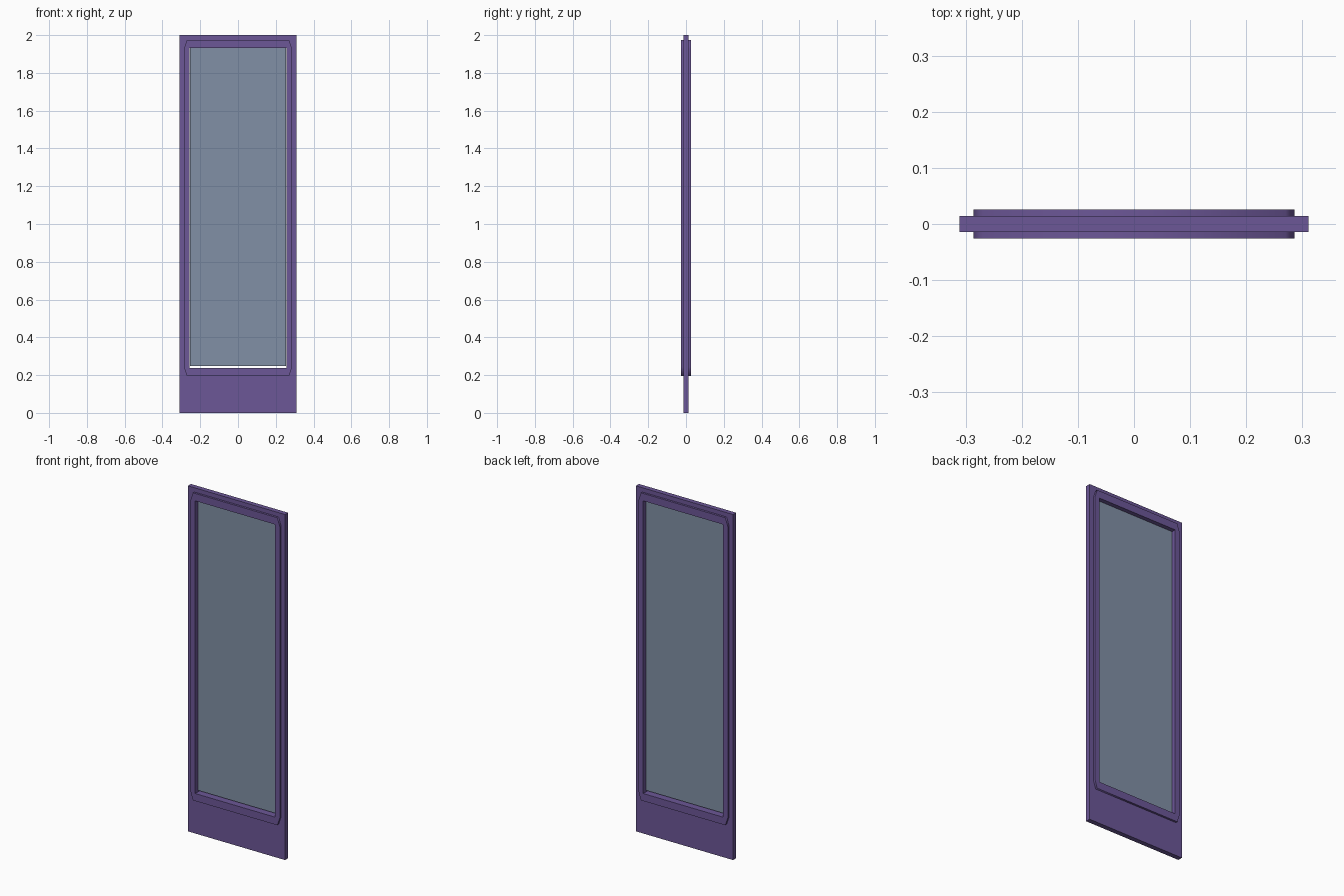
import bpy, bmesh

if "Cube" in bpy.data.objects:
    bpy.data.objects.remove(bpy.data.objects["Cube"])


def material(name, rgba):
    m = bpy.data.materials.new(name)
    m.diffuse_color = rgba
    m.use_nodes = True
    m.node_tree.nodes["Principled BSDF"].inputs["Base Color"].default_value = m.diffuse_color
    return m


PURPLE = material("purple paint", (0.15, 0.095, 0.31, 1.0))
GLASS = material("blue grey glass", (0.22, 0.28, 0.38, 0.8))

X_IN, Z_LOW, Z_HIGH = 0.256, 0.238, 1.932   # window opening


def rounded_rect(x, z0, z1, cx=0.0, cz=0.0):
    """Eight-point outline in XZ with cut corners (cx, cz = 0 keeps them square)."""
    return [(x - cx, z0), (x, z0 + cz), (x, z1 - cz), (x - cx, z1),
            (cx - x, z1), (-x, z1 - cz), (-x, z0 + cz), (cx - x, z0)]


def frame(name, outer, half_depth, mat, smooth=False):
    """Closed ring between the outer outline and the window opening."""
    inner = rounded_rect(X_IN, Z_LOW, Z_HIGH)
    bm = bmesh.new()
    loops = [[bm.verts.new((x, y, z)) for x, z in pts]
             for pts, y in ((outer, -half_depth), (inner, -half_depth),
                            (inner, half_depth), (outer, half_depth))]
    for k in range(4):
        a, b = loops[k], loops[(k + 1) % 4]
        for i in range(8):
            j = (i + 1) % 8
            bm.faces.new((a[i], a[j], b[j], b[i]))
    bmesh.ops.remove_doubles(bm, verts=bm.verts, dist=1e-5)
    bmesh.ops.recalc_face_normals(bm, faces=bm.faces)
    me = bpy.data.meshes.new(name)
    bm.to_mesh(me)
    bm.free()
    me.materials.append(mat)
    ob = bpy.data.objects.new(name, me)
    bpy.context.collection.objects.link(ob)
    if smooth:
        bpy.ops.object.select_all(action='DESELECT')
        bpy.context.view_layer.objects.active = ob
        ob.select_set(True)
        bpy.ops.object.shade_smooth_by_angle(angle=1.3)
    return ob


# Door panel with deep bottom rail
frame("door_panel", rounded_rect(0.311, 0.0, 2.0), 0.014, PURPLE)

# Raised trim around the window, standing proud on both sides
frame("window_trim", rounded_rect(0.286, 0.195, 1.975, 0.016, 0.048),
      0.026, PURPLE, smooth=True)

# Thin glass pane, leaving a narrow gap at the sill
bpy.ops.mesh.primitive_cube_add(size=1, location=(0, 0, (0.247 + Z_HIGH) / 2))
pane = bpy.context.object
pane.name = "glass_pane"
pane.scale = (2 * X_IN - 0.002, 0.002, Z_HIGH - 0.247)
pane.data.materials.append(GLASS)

...

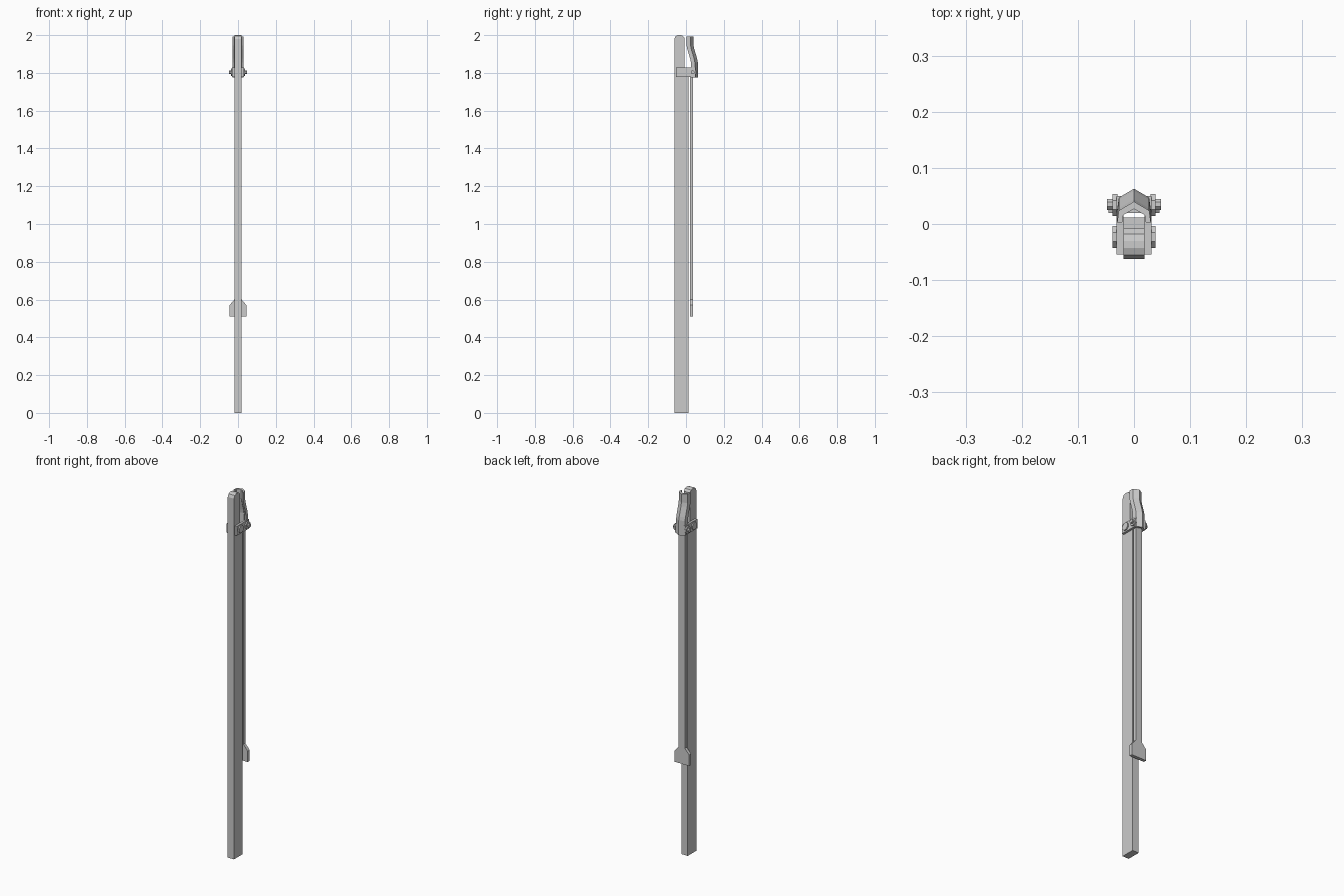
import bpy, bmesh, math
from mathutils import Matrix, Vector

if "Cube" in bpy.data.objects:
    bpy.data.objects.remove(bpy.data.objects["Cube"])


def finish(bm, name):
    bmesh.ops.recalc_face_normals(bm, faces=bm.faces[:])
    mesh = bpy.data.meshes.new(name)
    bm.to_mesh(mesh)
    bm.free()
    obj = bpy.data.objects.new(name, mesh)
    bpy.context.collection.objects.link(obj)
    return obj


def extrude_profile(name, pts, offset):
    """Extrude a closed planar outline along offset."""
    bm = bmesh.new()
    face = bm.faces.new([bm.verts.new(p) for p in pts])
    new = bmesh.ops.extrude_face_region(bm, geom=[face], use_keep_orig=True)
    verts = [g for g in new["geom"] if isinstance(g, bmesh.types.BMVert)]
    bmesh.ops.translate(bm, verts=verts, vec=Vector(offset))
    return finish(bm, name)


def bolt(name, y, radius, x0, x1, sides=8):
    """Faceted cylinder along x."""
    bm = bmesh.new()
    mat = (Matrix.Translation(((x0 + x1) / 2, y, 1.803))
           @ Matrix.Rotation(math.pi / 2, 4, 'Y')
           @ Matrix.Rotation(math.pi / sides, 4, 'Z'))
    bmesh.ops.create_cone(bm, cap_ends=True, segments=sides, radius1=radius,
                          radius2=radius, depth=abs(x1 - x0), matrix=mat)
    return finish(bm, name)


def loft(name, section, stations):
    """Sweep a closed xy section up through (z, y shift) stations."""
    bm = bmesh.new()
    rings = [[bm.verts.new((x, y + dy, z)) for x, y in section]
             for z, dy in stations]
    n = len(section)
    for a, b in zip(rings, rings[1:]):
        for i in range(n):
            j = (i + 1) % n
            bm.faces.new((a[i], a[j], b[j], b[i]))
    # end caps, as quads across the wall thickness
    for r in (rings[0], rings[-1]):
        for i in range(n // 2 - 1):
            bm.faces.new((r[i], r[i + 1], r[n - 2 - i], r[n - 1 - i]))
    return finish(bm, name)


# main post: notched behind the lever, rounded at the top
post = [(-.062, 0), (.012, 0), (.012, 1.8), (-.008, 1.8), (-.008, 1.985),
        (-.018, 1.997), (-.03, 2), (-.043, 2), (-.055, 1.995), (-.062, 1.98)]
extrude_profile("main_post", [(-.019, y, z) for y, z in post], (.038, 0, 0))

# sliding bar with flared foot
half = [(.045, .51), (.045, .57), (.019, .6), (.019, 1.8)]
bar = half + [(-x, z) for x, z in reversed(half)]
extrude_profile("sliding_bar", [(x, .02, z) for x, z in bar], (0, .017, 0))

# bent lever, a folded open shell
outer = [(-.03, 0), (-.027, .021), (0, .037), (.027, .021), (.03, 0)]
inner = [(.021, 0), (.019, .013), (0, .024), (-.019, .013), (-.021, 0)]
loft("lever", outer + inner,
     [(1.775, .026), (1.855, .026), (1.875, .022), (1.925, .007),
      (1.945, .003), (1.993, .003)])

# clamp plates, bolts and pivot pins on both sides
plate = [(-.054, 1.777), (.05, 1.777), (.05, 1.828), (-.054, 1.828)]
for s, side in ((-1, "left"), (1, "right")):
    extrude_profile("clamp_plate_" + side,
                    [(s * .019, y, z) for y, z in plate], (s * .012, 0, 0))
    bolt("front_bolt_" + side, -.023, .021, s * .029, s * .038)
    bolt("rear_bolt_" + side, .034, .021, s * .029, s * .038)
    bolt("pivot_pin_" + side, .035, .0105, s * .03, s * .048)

--

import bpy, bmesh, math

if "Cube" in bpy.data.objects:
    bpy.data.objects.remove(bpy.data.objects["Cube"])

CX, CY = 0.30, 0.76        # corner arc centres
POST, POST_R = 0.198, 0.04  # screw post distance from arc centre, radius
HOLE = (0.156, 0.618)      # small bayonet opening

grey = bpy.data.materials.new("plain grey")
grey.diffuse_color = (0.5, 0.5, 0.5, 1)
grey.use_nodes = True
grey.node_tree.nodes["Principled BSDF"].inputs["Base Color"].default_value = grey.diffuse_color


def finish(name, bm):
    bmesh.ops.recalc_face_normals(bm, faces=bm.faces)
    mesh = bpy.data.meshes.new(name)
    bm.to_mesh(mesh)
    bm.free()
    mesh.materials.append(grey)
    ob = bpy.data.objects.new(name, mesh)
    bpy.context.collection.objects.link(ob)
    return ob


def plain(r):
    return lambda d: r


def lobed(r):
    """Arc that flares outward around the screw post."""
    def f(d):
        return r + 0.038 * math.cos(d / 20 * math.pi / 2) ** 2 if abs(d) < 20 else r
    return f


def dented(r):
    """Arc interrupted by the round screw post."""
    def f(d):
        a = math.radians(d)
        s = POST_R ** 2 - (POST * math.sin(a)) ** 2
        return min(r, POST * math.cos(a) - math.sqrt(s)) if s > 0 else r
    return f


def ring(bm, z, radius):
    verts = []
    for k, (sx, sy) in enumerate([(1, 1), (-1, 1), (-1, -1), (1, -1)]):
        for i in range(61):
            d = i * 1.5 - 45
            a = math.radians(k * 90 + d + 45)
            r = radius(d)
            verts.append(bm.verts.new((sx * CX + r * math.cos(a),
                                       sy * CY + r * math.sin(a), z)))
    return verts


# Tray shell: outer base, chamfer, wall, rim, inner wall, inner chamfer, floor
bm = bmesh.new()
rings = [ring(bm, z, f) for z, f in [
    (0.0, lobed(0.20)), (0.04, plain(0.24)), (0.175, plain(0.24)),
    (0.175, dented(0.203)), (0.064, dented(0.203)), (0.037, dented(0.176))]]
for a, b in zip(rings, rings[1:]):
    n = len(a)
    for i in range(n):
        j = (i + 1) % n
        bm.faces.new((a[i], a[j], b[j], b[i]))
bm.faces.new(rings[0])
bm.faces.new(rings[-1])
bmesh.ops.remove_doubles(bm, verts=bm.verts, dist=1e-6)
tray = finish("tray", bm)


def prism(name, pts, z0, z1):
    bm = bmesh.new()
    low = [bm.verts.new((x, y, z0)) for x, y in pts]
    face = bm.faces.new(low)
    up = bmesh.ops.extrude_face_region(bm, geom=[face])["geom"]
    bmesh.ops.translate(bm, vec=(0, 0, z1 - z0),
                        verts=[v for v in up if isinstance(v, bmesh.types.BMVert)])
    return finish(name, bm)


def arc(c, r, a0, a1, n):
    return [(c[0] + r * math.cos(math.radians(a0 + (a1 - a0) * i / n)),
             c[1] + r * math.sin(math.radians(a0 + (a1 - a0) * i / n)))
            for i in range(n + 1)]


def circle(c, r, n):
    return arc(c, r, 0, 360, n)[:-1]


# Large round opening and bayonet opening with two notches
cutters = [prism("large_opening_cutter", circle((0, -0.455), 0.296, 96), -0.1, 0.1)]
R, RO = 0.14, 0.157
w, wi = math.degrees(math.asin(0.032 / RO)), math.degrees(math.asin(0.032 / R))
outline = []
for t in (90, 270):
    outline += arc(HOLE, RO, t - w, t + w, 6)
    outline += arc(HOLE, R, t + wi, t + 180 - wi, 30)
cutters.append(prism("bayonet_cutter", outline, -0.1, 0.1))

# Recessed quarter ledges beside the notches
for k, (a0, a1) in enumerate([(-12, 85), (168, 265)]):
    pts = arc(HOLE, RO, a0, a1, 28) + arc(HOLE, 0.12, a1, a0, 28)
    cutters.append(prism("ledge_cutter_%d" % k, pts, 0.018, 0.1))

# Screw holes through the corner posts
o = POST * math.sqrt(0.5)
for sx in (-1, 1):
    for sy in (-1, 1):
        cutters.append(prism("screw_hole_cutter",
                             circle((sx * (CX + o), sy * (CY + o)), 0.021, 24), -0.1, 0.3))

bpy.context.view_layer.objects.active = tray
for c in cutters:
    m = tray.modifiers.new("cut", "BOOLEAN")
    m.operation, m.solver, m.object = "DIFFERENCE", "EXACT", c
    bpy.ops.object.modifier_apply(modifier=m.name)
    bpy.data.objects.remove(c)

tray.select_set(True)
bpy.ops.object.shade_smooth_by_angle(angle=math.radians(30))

> TASK
Using the listing above, copy exactly the line that contains "circle((sx * (CX", the line that contains "tray.select_set(True)", and each line that falls between them.

> RESPONSE
                             circle((sx * (CX + o), sy * (CY + o)), 0.021, 24), -0.1, 0.3))

bpy.context.view_layer.objects.active = tray
for c in cutters:
    m = tray.modifiers.new("cut", "BOOLEAN")
    m.operation, m.solver, m.object = "DIFFERENCE", "EXACT", c
    bpy.ops.object.modifier_apply(modifier=m.name)
    bpy.data.objects.remove(c)

tray.select_set(True)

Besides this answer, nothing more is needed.